Globally, the pandemic has caused schools to close, which has resulted in over 1.2 billion children being out of school. Consequently, education has changed dramatically, with the rise of online certification courses like AWS certification and e-learning, in which instructors teach remotely and use digital platforms.
According to research, online learning has proven to increase retention of information and take less time, meaning the changes caused by the Coronavirus may not be reversible. Traditionally, people perceive online education as an excellent alternative to traditional higher education, particularly for work-hardened adults looking for higher education opportunities. Nevertheless, the emergence of the pandemic has forced educators and students across all educational levels to adjust quickly to virtual courses. During the early stages of COVID-19, the term ’emergency remote teaching’ was coined to describe a quick transition.
When the pandemic first surged, nobody expected it to become this widespread and long-lasting. Hence, people did not seek online teaching methods immediately. Instead, offline classes got suspended till further notice as people expected it to be a delay of only a month or two at best. However, with time, the masses realized that the Covid-19 pandemic was not vanishing any time soon. Moreover, that prolonged delaying of learning was affecting children’s future; hence the educational sector desperately switched to online mediums of education.

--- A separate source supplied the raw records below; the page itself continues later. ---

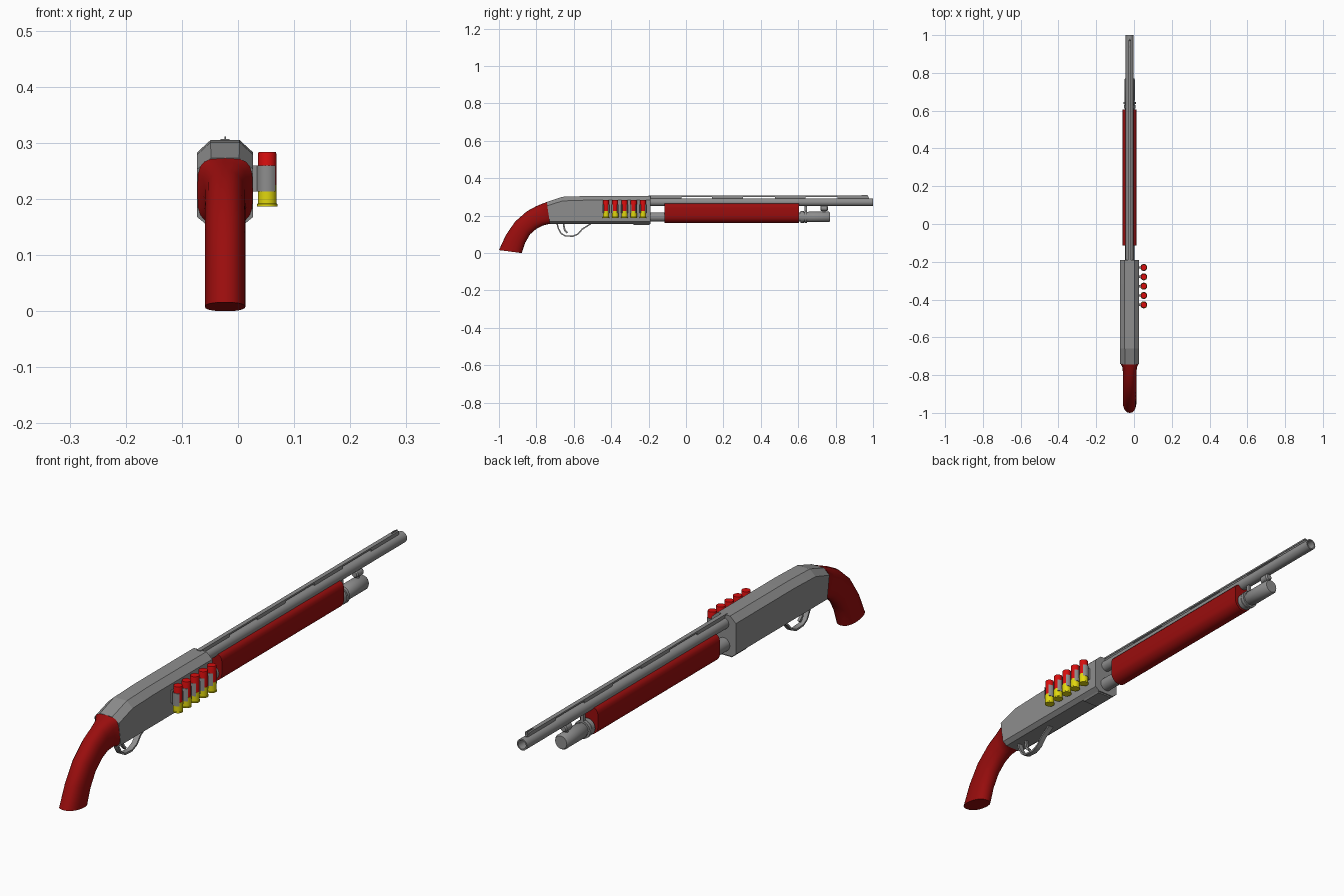
import bpy, bmesh, math
from mathutils import Vector

if "Cube" in bpy.data.objects:
    bpy.data.objects.remove(bpy.data.objects["Cube"])

CX = -0.023  # centre line of the gun


def material(name, rgb):
    m = bpy.data.materials.new(name)
    m.diffuse_color = (*rgb, 1)
    m.use_nodes = True
    m.node_tree.nodes["Principled BSDF"].inputs["Base Color"].default_value = m.diffuse_color
    return m


STEEL = material("dark_steel", (0.27, 0.27, 0.27))
RED = material("dark_red", (0.32, 0.004, 0.004))
SHELL = material("shell_red", (0.68, 0.004, 0.004))
YELLOW = material("brass_yellow", (0.75, 0.68, 0.004))


def loft(name, rings, mat=STEEL, smooth=None, closed=False):
    """Skin equal-sized rings; capped at both ends, or joined end to end."""
    bm = bmesh.new()
    vr = [[bm.verts.new(p) for p in r] for r in rings]
    n = len(rings[0])
    pairs = list(zip(vr, vr[1:])) + ([(vr[-1], vr[0])] if closed else [])
    for a, b in pairs:
        for i in range(n):
            j = (i + 1) % n
            bm.faces.new((a[i], a[j], b[j], b[i]))
    if not closed:
        bm.faces.new(vr[0])
        bm.faces.new(vr[-1])
    bmesh.ops.recalc_face_normals(bm, faces=bm.faces)
    me = bpy.data.meshes.new(name)
    bm.to_mesh(me)
    bm.free()
    ob = bpy.data.objects.new(name, me)
    bpy.context.collection.objects.link(ob)
    me.materials.append(mat)
    if smooth:
        bpy.ops.object.select_all(action='DESELECT')
        ob.select_set(True)
        bpy.context.view_layer.objects.active = ob
        bpy.ops.object.shade_smooth_by_angle(angle=math.radians(smooth))
    return ob


def lathe(name, profile, centre, axis='Y', n=24, mat=STEEL, closed=False):
    """Turn (radius, position) pairs about a line through centre."""
    c = Vector(centre)
    rings = []
    for r, t in profile:
        ring = []
        for i in range(n):
            a = 2 * math.pi * i / n
            u, v = r * math.cos(a), r * math.sin(a)
            ring.append(c + (Vector((u, t, v)) if axis == 'Y' else Vector((u, v, t))))
        rings.append(ring)
    return loft(name, rings, mat, 35, closed)


def box(name, x, y, z):
    return loft(name, [[(x[0], t, z[0]), (x[1], t, z[0]), (x[1], t, z[1]), (x[0], t, z[1])] for t in y])


def octagon(y, zb, zt, w, wt, wb, ct, cb, lean=0.0):
    half = [(wb, zb), (w, zb + cb), (w, zt - ct), (wt, zt)]
    pts = half + [(-x, z) for x, z in reversed(half)]
    return [(CX + x, y - lean * (z - zb), z) for x, z in pts]


def strip(name, path, w, t):
    """Bent flat strip in the yz plane, width w across x, thickness t."""
    rings = []
    for i, p in enumerate(path):
        a, b = Vector(path[max(i - 1, 0)]), Vector(path[min(i + 1, len(path) - 1)])
        d = (b - a).normalized()
        nrm = Vector((-d.y, d.x)) * t / 2
        q = Vector(p)
        rings.append([(CX + s * w / 2, *(q + k * nrm)) for s, k in ((-1, -1), (1, -1), (1, 1), (-1, 1))])
    return loft(name, rings, smooth=40)


# Receiver: chamfered body dropping towards the grip
loft("receiver", [
    octagon(-0.727, 0.155, 0.273, 0.05, 0.025, 0.034, 0.02, 0.013, 0.15),
    octagon(-0.66, 0.155, 0.301, 0.05, 0.026, 0.034, 0.022, 0.013),
    octagon(-0.535, 0.155, 0.305, 0.05, 0.026, 0.034, 0.022, 0.013),
    octagon(-0.19, 0.155, 0.305, 0.05, 0.026, 0.034, 0.022, 0.013)], smooth=12)
loft("receiver_front_lip", [
    octagon(y, 0.15, 0.18, 0.04, 0.04, 0.03, 0.002, 0.012) for y in (-0.28, -0.195)])

# Pistol grip: lofted from back edge, front edge, half width, squareness
grip = [((-0.744, 0.273), (-0.726, 0.156), 0.050, 3.6),
        ((-0.764, 0.266), (-0.740, 0.154), 0.040, 2.8),
        ((-0.800, 0.251), (-0.765, 0.147), 0.036, 2.4),
        ((-0.850, 0.224), (-0.800, 0.130), 0.036, 2.3),
        ((-0.914, 0.168), (-0.834, 0.100), 0.036, 2.3),
        ((-0.963, 0.096), (-0.861, 0.053), 0.036, 2.3),
        ((-1.000, 0.016), (-0.878, 0.000), 0.036, 2.3)]
rings = []
for back, front, w, e in grip:
    b, f = Vector(back), Vector(front)
    mid, arm = (b + f) / 2, (b - f) / 2
    ring = []
    for i in range(20):
        c, s = math.cos(i * math.pi / 10), math.sin(i * math.pi / 10)
        q = mid + arm * math.copysign(abs(s) ** (2 / e), s)
        ring.append((CX + w * math.copysign(abs(c) ** (2 / e), c), q.x, q.y))
    rings.append(ring)
loft("pistol_grip", rings, RED, 30)

# Trigger and guard
strip("trigger_guard", [(-0.69, 0.16), (-0.682, 0.13), (-0.667, 0.104), (-0.645, 0.092),
                        (-0.605, 0.09), (-0.577, 0.102), (-0.555, 0.128), (-0.51, 0.156)], 0.02, 0.007)
strip("trigger", [(-0.655, 0.16), (-0.652, 0.14), (-0.648, 0.122), (-0.634, 0.108)], 0.01, 0.009)

# Barrel with open muzzle, magazine tube and its end cap
lathe("barrel", [(0.021, -0.2), (0.021, 1.0), (0.016, 1.0), (0.016, 0.8), (0.001, 0.8), (0.001, -0.2)],
      (CX, 0, 0.272), closed=True)
lathe("magazine_tube", [(0.025, -0.2), (0.025, 0.65)], (CX, 0, 0.193))
lathe("magazine_cap", [(0.024, 0.612), (0.031, 0.612), (0.031, 0.63), (0.026, 0.632), (0.026, 0.652),
                       (0.028, 0.655), (0.028, 0.764), (0.024, 0.77)], (CX, 0, 0.193))
lathe("clamp_ring", [(0.033, 0.634), (0.033, 0.646)], (CX, 0, 0.193))
box("clamp_post", (CX - 0.006, CX + 0.006), (0.634, 0.646), (0.21, 0.256))

# Lug between the magazine cap and the barrel
lathe("lug_stem", [(0.007, 0.21), (0.007, 0.235)], (CX, 0.738, 0), 'Z', 12)
lathe("lug", [(0.010, 0.718), (0.014, 0.723), (0.014, 0.753), (0.010, 0.758)], (CX, 0, 0.239), n=16)

# Forend: round below, rounded shoulders above
section = [(0.037 * math.cos(a), 0.198 + 0.037 * math.sin(a))
           for a in (-math.pi + i * math.pi / 12 for i in range(13))]
shoulder = [(0.037, 0.242), (0.0345, 0.253), (0.029, 0.261), (0.021, 0.264)]
section += shoulder + [(-x, z) for x, z in reversed(shoulder)]
loft("forend", [[(CX + x, y, z) for x, z in section] for y in (-0.115, 0.605)], RED, 35)

# Ventilated rib with supports and bead sight
box("rib", (CX - 0.008, CX + 0.008), (-0.2, 0.97), (0.301, 0.307))
for i, y in enumerate((-0.19, 0.14, 0.475, 0.81)):
    box(f"rib_support_{i + 1}", (CX - 0.006, CX + 0.006), (y, y + 0.165), (0.288, 0.302))
loft("bead_sight", [[(CX + s * 0.0015, y, z) for y, z in
                     ((0.93, 0.306), (0.945, 0.311), (0.97, 0.311), (0.98, 0.29))] for s in (-1, 1)])

# Side saddle: five shells held in open clips
SX = 0.052
arc = [math.radians(40 + 20 * i) for i in range(15)]
for k in range(5):
    y = -0.428 + 0.0495 * k
    lathe(f"shell_case_{k + 1}", [(0.0162, 0.22), (0.0162, 0.281), (0.0155, 0.284)], (SX, y, 0), 'Z', 16, SHELL)
    lathe(f"shell_base_{k + 1}", [(0.018, 0.187), (0.018, 0.191), (0.0168, 0.192), (0.0168, 0.225)],
          (SX, y, 0), 'Z', 16, YELLOW)
    loft(f"shell_clip_{k + 1}", [[(SX + r * math.cos(a), y + r * math.sin(a), z) for r, z in
                                  ((0.0168, 0.213), (0.0188, 0.213), (0.0188, 0.26), (0.0168, 0.26))]
                                 for a in arc], smooth=35)
    box(f"clip_mount_{k + 1}", (0.025, 0.036), (y - 0.006, y + 0.006), (0.213, 0.26))
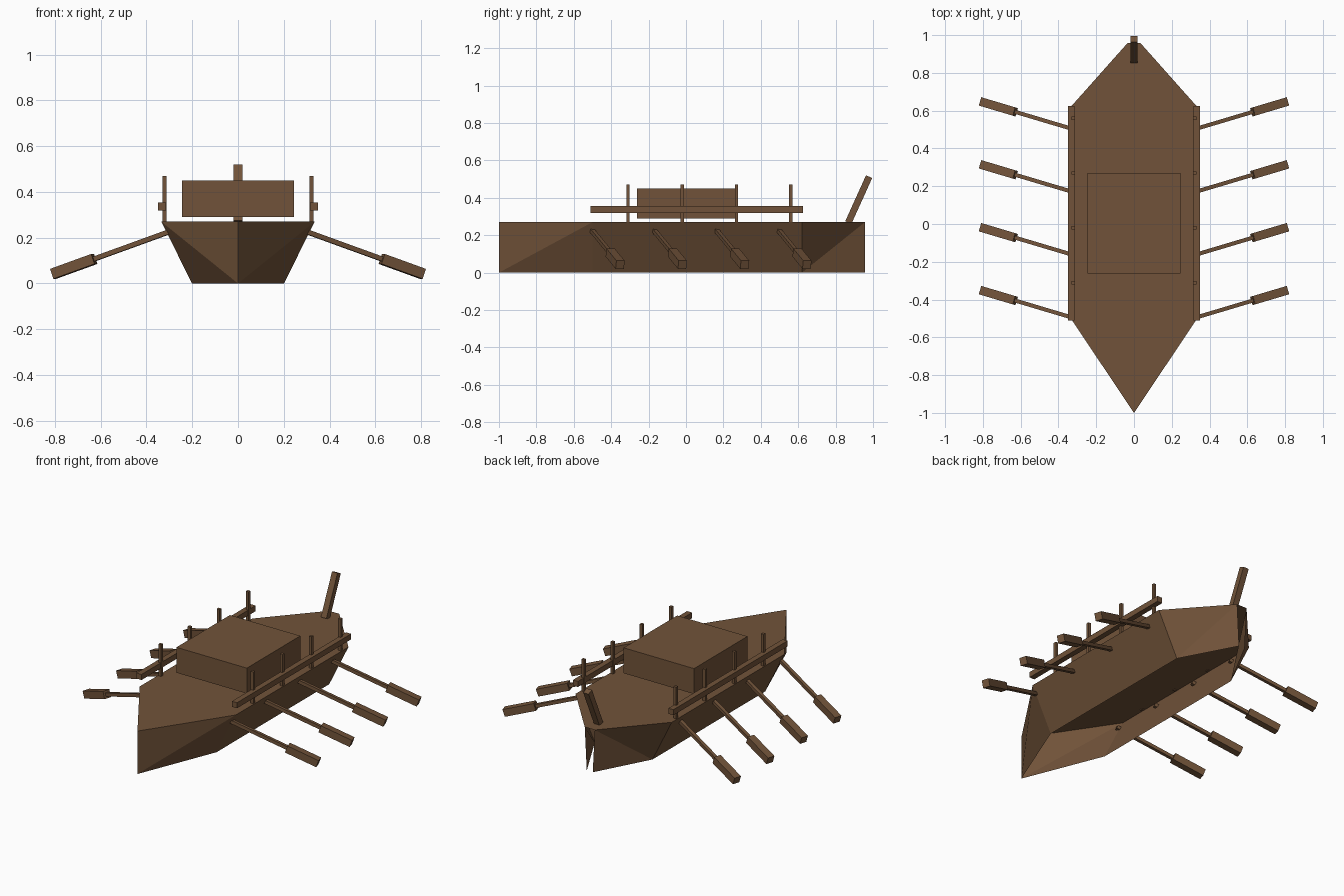
import bpy, bmesh
from mathutils import Vector

if "Cube" in bpy.data.objects:
    bpy.data.objects.remove(bpy.data.objects["Cube"])

wood = bpy.data.materials.new("brown_wood")
wood.diffuse_color = (0.165, 0.086, 0.041, 1)
wood.use_nodes = True
wood.node_tree.nodes["Principled BSDF"].inputs["Base Color"].default_value = wood.diffuse_color


def finish(name, bm):
    me = bpy.data.meshes.new(name)
    bm.to_mesh(me)
    bm.free()
    me.materials.append(wood)
    ob = bpy.data.objects.new(name, me)
    bpy.context.collection.objects.link(ob)
    return ob


def box(name, lo, hi):
    lo, hi = Vector(lo), Vector(hi)
    bm = bmesh.new()
    bmesh.ops.create_cube(bm, size=1)
    for v in bm.verts:
        v.co = (lo + hi) / 2 + v.co * (hi - lo)
    return finish(name, bm)


def beam(name, a, b, width, depth):
    """Square-ended bar from a to b."""
    a, b = Vector(a), Vector(b)
    d = b - a
    rot = d.to_track_quat('Z', 'Y')
    bm = bmesh.new()
    bmesh.ops.create_cube(bm, size=1)
    for v in bm.verts:
        v.co = (a + b) / 2 + rot @ Vector((v.co.x * width, v.co.y * depth, v.co.z * d.length))
    return finish(name, bm)


# Hull: deck and flared sides, open underneath and at the narrow stern
DECK = 0.27
half = [(0.0, -1.0), (0.335, -0.5), (0.335, 0.62), (0.035, 0.957)]
bm = bmesh.new()
deck = {}
for s in (1, -1):
    top = [bm.verts.new((s * x, y, DECK)) for x, y in half]
    bot = [bm.verts.new((s * x * 0.6, y, 0)) for x, y in half]
    deck[s] = top
    # bow, middle and stern panels, each split along its visible diagonal
    tris = [(top[0], bot[0], top[1]), (bot[0], bot[1], top[1]),
            (top[1], bot[1], bot[2]), (top[1], bot[2], top[2]),
            (top[2], bot[2], top[3]), (bot[2], bot[3], top[3])]
    for t in tris:
        bm.faces.new(t if s == 1 else t[::-1])
bm.faces.new(deck[1] + deck[-1][:0:-1])
bmesh.ops.remove_doubles(bm, verts=bm.verts, dist=0.0005)
bm.normal_update()
finish("hull", bm)

# Cabin and raked stern post
box("cabin", (-0.245, -0.262, 0.29), (0.245, 0.27, 0.45))
beam("stern_post", (0, 0.868, 0.268), (0, 0.979, 0.513), 0.038, 0.036)

# Railings and oars on both sides
for s, side in ((1, "right"), (-1, "left")):
    box(f"rail_{side}", (s * 0.315, -0.51, 0.32), (s * 0.35, 0.625, 0.355))
    for i in range(4):
        y = -0.31 + i * 0.29
        box(f"rail_post_{side}_{i}", (s * 0.312, y - 0.009, DECK - 0.005),
            (s * 0.33, y + 0.009, 0.47))
        inner = Vector((s * 0.295, -0.505 + i * 0.333, 0.228))
        tip = Vector((s * 0.808, -0.352 + i * 0.333, 0.042))
        neck = inner.lerp(tip, 0.65)
        beam(f"oar_shaft_{side}_{i}", inner, neck, 0.021, 0.021)
        beam(f"oar_blade_{side}_{i}", neck, tip, 0.046, 0.046)

# Keep mirrored boxes facing outward
for ob in bpy.data.objects:
    if ob.name != "hull":
        bm = bmesh.new()
        bm.from_mesh(ob.data)
        bmesh.ops.recalc_face_normals(bm, faces=bm.faces)
        bm.to_mesh(ob.data)
        bm.free()
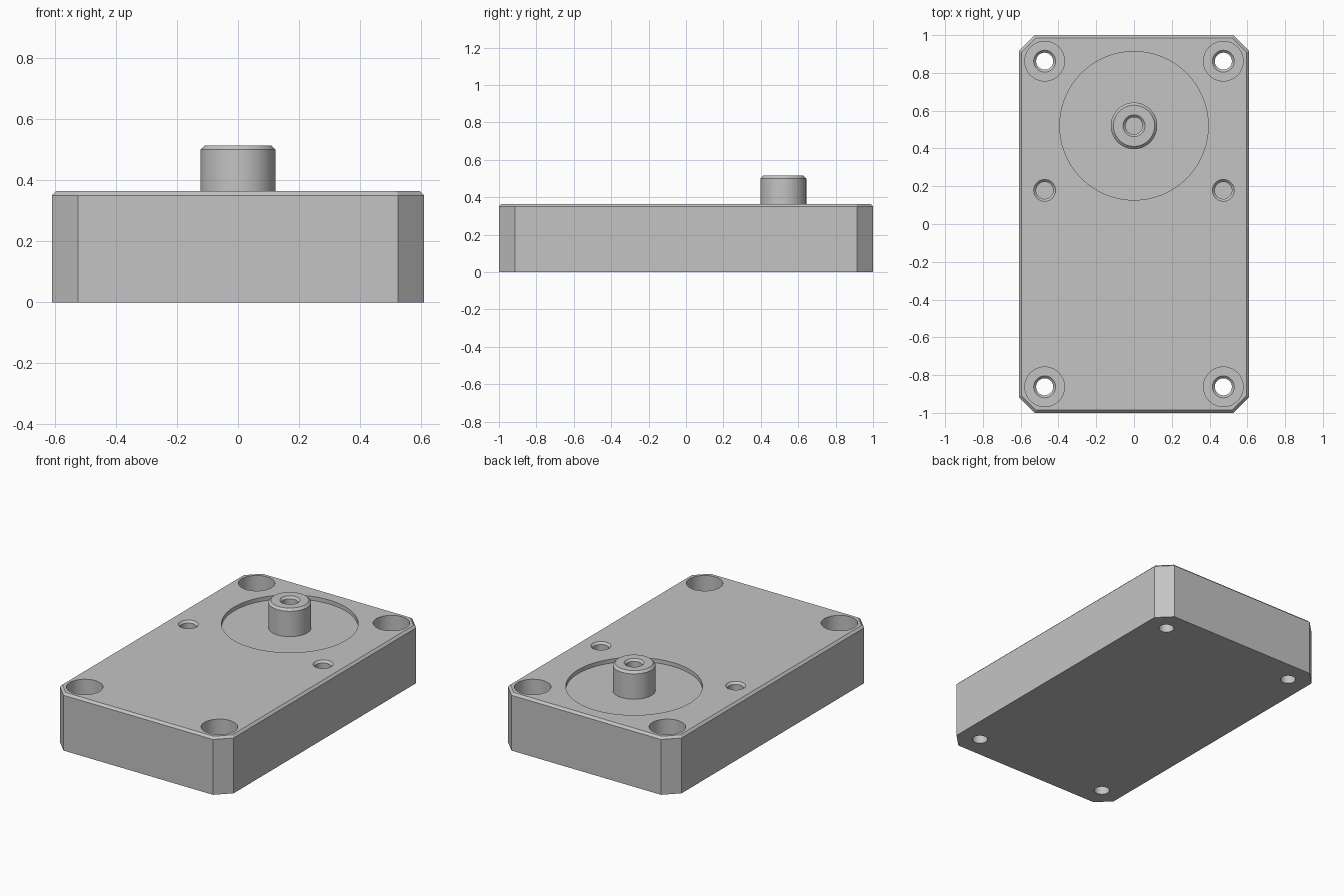
import bpy
import bmesh
import math
from mathutils import Vector

if "Cube" in bpy.data.objects:
    bpy.data.objects.remove(bpy.data.objects["Cube"])

# Main sizes
HALF_X, HALF_Y, TOP = 0.61, 1.0, 0.365
CORNER, BEVEL = 0.085, 0.014
FLOOR = TOP - 0.025          # bottom of the round recess
SEAT = TOP - 0.2             # bottom of the corner counterbores
BORE, MOUTH = 0.045, 0.058
LIP = MOUTH - BORE
AXIS_Y = 0.52

grey = bpy.data.materials.new("plain_grey")
grey.use_nodes = True
colour = (0.55, 0.55, 0.55, 1)
grey.diffuse_color = colour
grey.node_tree.nodes["Principled BSDF"].inputs["Base Color"].default_value = colour


def make_object(name, bm):
    mesh = bpy.data.meshes.new(name)
    bm.to_mesh(mesh)
    bm.free()
    mesh.materials.append(grey)
    obj = bpy.data.objects.new(name, mesh)
    bpy.context.collection.objects.link(obj)
    return obj


def lathe(bm, profile, x, y, steps=64):
    """Spin a radius/height profile round a vertical axis at x, y."""
    verts = [bm.verts.new((x + r, y, z)) for r, z in profile]
    edges = [bm.edges.new(pair) for pair in zip(verts, verts[1:])]
    bmesh.ops.spin(bm, geom=verts + edges, cent=(x, y, 0), axis=(0, 0, 1),
                   angle=2 * math.pi, steps=steps)
    bmesh.ops.remove_doubles(bm, verts=bm.verts, dist=1e-5)
    bmesh.ops.recalc_face_normals(bm, faces=bm.faces)


def outline(inset):
    """Rectangle with cut corners, moved inwards by inset."""
    x, y = HALF_X - inset, HALF_Y - inset
    c = CORNER - inset * (2 - math.sqrt(2))
    right = [(x - c, -y), (x, -y + c), (x, y - c), (x - c, y)]
    return right + [(-px, -py) for px, py in right]


# Housing: cut-corner block with a bevelled top rim
bm = bmesh.new()
rings = [[bm.verts.new((x, y, z)) for x, y in outline(inset)]
         for inset, z in ((0, 0), (0, TOP - BEVEL), (BEVEL, TOP))]
for low, high in zip(rings, rings[1:]):
    for i in range(len(low)):
        j = (i + 1) % len(low)
        bm.faces.new((low[i], low[j], high[j], high[i]))
bm.faces.new(rings[-1])
bm.faces.new(reversed(rings[0]))
housing = make_object("housing", bm)

# Cutter for the recess, the counterbored corner holes and the screw holes
ABOVE = TOP + 0.1
bm = bmesh.new()
lathe(bm, [(0, FLOOR), (0.393, FLOOR), (0.393, ABOVE), (0, ABOVE)], 0, AXIS_Y, 96)
for side in (-1, 1):
    x = side * 0.473
    for y in (-0.862, 0.862):
        lathe(bm, [(0, -0.1), (BORE, -0.1), (BORE, SEAT - LIP), (MOUTH, SEAT),
                   (0.105, SEAT), (0.105, ABOVE), (0, ABOVE)], x, y)
    lathe(bm, [(0, TOP - 0.2), (BORE, TOP - 0.2), (BORE, TOP - LIP),
               (MOUTH, TOP), (MOUTH, ABOVE), (0, ABOVE)], x, 0.178)
cutter = make_object("hole_cutter", bm)
cutter.hide_render = True

cut = housing.modifiers.new("holes", 'BOOLEAN')
cut.operation = 'DIFFERENCE'
cut.solver = 'EXACT'
cut.object = cutter
bpy.context.view_layer.objects.active = housing
bpy.ops.object.modifier_apply(modifier=cut.name)
bpy.data.objects.remove(cutter)

# Centre boss with bevelled rim and a blind hole
RADIUS, BOSS_TOP = 0.123, 0.515
bm = bmesh.new()
lathe(bm, [(RADIUS, FLOOR), (RADIUS, BOSS_TOP - BEVEL), (RADIUS - BEVEL, BOSS_TOP),
           (MOUTH, BOSS_TOP), (BORE, BOSS_TOP - LIP), (BORE, FLOOR + 0.02),
           (0, FLOOR + 0.02)], 0, AXIS_Y)
# Turn the open shell so its top rim faces up
bm.normal_update()
rim = max(bm.faces, key=lambda f: abs(f.normal.z) * f.calc_center_median().z)
if rim.normal.dot(Vector((0, 0, 1))) < 0:
    bmesh.ops.reverse_faces(bm, faces=bm.faces)
boss = make_object("centre_boss", bm)

# Smooth round walls, keep hard edges
for obj in (housing, boss):
    bpy.ops.object.select_all(action='DESELECT')
    obj.select_set(True)
    bpy.context.view_layer.objects.active = obj
    bpy.ops.object.shade_smooth_by_angle(angle=math.radians(30))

Due to further rises in infection rates, some courses have shifted from offline to online instruction, back to the classroom, and finally to online education. There have also been instances where instruction is delivered online and in-person: students can attend online or in-person (the HyFlex model). To create learning experiences that are feasible and effective, instructors needed to consider the affordances and constraints of the specific learning environment.
Technology in education was already experiencing rapid growth and adoption before COVID-19. However, since the pandemic, there has been an increase in demand for online learning software, language apps, virtual tutoring, and video conferencing tools. With the sudden shift away from classrooms in many parts of the world, some ask whether online learning will survive the post-pandemic era and how such a change would affect the global education market.
It has been possible to maintain continuity in education through online and distance learning in the past, such as after earthquakes, but the current crisis is unprecedented in its scale. Therefore, the pandemic has forced everyone worldwide to engage in virtual learning. Speculations have also begun about the long-term effects of the COVID era and how education might change. For some, it’s imperative to return immediately to concepts taught in the physical classroom. However, others see this shift as the opportunity to reimagine how one delivers education in the future.